To make a homemade batch of marijuana tincture, you’ll need high-proof, food-grade alcohol (like Everclear) or glycerin (a plant-based oil), some cannabis, a Mason jar with lid, a coffee filter or cheesecloth, and a glass vial with dropper to store and dispense your tincture. After you’ve made your cannabis tincture, store it in a cool, dry place to extend its shelf life.
Cannabis-infused dessert recipes
When people think about baking with cannabis, the first recipe that typically comes to mind is the classic pot brownie. There’s a reason why pot brownies are so popular: the rich, chocolatey taste of this classic often successfully hides the earthy flavor of its cannabis-infused ingredients.
While brownies typically operate by the pizza principle—even when they’re not that good, they’re still pretty good—it’s so much more satisfying to infuse a homemade batch. But honestly, whether your pot brownies come from a boxed mix, a family recipe, or Snoop Dogg BFF Martha Stewart, the resulting buzz is bound to be downright delicious.
Martha Louise Stewart’s “to-die-for” brownie recipe
Yield: One 9” x 13” pan.
4 large eggs
⅔ C cannabis-infused oil
2 C sugar
1 ½ C all-purpose flour
3 Tbsp cocoa powder
1 tsp baking powder
½ tsp salt
1 C chopped pecans
1 tsp pure vanilla extract
Martha Louise Stewart’s Chocolate Icing (recipe below)
Directions to make the weed brownies:
Preheat oven to 350˚F. Butter a 9” x 13” baking pan; set aside.
In the bowl of an electric mixer fitted with the paddle attachment, beat eggs on low speed. Add cannaoil and sugar, beating for 10 minutes.
Meanwhile, sift together flour, cocoa, baking powder, and salt. Gradually add egg mixture, beating just until combined. Stir in pecans and vanilla.
Pour batter into prepared baking dish. Bake until edges just start to pull away from pan, about 35 minutes. Transfer to a wire rack to cool. Spread icing over brownies; allow to set before serving.
1 large egg
2 ½ C confectioners’ sugar
2 tsp cocoa powder
1 tsp pure vanilla extract
2 Tbsp butter, melted (use cannabutter if greater potency is desired)

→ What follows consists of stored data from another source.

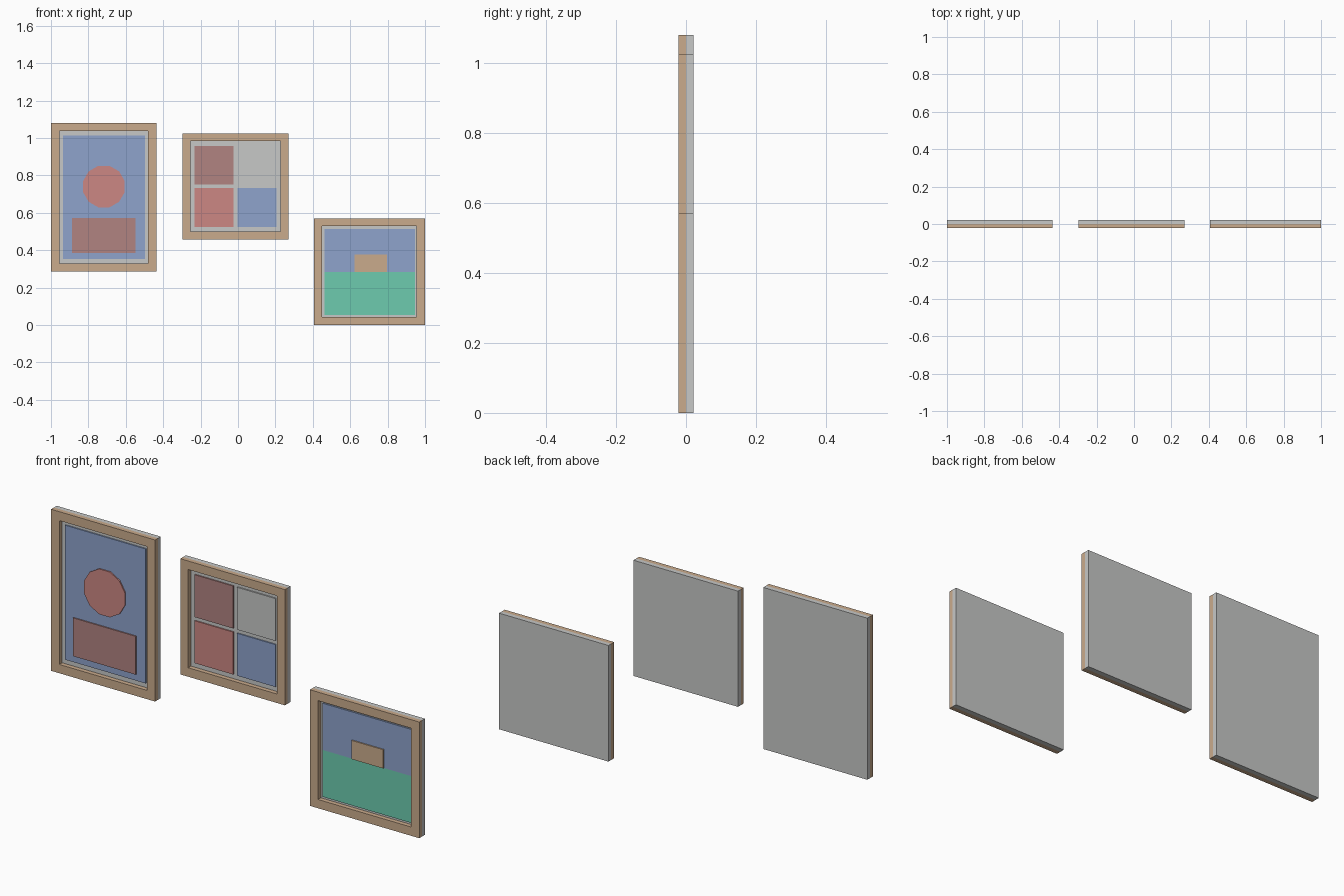
import bpy, bmesh, math

if "Cube" in bpy.data.objects:
    bpy.data.objects.remove(bpy.data.objects["Cube"])


def material(name, rgb):
    # sRGB 0-255 to linear flat colour
    lin = [((c / 255 + 0.055) / 1.055) ** 2.4 for c in rgb]
    m = bpy.data.materials.new(name)
    m.diffuse_color = (*lin, 1)
    m.use_nodes = True
    m.node_tree.nodes["Principled BSDF"].inputs["Base Color"].default_value = m.diffuse_color
    return m


WOOD = material("tan wood", (202, 171, 140))
GREY = material("light grey", (199, 200, 199))
BLUE = material("soft blue", (142, 163, 204))
CORAL = material("coral red", (204, 135, 131))
ROSE = material("dusty rose", (177, 131, 129))
GREEN = material("mint green", (109, 203, 175))

FRONT, MID, BACK = -0.022, 0.0, 0.022   # frame face, board face, back
PLATE = 0.006                           # artwork plate thickness


def finish(name, bm, mat):
    bmesh.ops.recalc_face_normals(bm, faces=bm.faces)
    me = bpy.data.meshes.new(name)
    bm.to_mesh(me)
    bm.free()
    me.materials.append(mat)
    bpy.context.collection.objects.link(bpy.data.objects.new(name, me))


def corners(rect):
    x0, x1, z0, z1 = rect
    return [(x0, z0), (x1, z0), (x1, z1), (x0, z1)]


def prism(name, outline, y0, y1, mat):
    # extrude an outline in x, z from y0 to y1
    bm = bmesh.new()
    face = bm.faces.new([bm.verts.new((x, y0, z)) for x, z in outline])
    ext = bmesh.ops.extrude_face_region(bm, geom=[face])["geom"]
    for v in ext:
        if isinstance(v, bmesh.types.BMVert):
            v.co.y = y1
    finish(name, bm, mat)


def plate(name, rect, mat, layer=0):
    y = MID - layer * PLATE
    prism(name, corners(rect), y, y - PLATE, mat)


def frame(name, outer, inner):
    # mitred wooden border in front of a full-size backing board
    bm = bmesh.new()
    loops = [[bm.verts.new((x, y, z)) for x, z in corners(r)]
             for r, y in ((outer, MID), (outer, FRONT), (inner, FRONT), (inner, MID))]
    for a in range(4):
        for i in range(4):
            j, b = (i + 1) % 4, (a + 1) % 4
            bm.faces.new((loops[a][i], loops[a][j], loops[b][j], loops[b][i]))
    finish(name + "_frame", bm, WOOD)
    prism(name + "_backing_board", corners(outer), MID, BACK, GREY)


# Tall picture: blue sheet with disc and block
frame("tall", (-1.0, -0.435, 0.287, 1.08), (-0.955, -0.48, 0.33, 1.036))
plate("tall_blue_sheet", (-0.936, -0.498, 0.353, 1.013), BLUE)
disc = [(-0.717 + 0.115 * math.cos(math.radians(15 + 30 * i)),
         0.74 + 0.115 * math.sin(math.radians(15 + 30 * i))) for i in range(12)]
prism("tall_disc", disc, MID - PLATE, MID - 2 * PLATE, CORAL)
plate("tall_block", (-0.888, -0.547, 0.385, 0.573), ROSE, 1)

# Square picture: four colour panels
frame("square", (-0.298, 0.27, 0.457, 1.025), (-0.255, 0.226, 0.501, 0.983))
for i, mat in enumerate((CORAL, BLUE, ROSE, GREY)):
    x = -0.232 + 0.23 * (i % 2)
    z = 0.524 + 0.226 * (i // 2)
    plate("square_panel_%d" % (i + 1), (x, x + 0.209, z, z + 0.208), mat)

# Wide picture: sky, field and small house block
frame("wide", (0.406, 1.0, 0.0, 0.57), (0.45, 0.955, 0.043, 0.528))
plate("wide_sky", (0.462, 0.945, 0.284, 0.513), BLUE)
plate("wide_field", (0.462, 0.945, 0.054, 0.284), GREEN)
plate("wide_house", (0.624, 0.797, 0.284, 0.376), WOOD, 1)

In the bowl of an electric mixer fitted with the paddle attachment, beat egg with 1 cup sugar on low speed. With mixer running, add 1/2 cup sugar and cocoa into egg mixture; mix well. Add remaining 1 cup sugar, vanilla, and butter; beat to combine.
Like these recipes? Checkout Westleaf Food for more!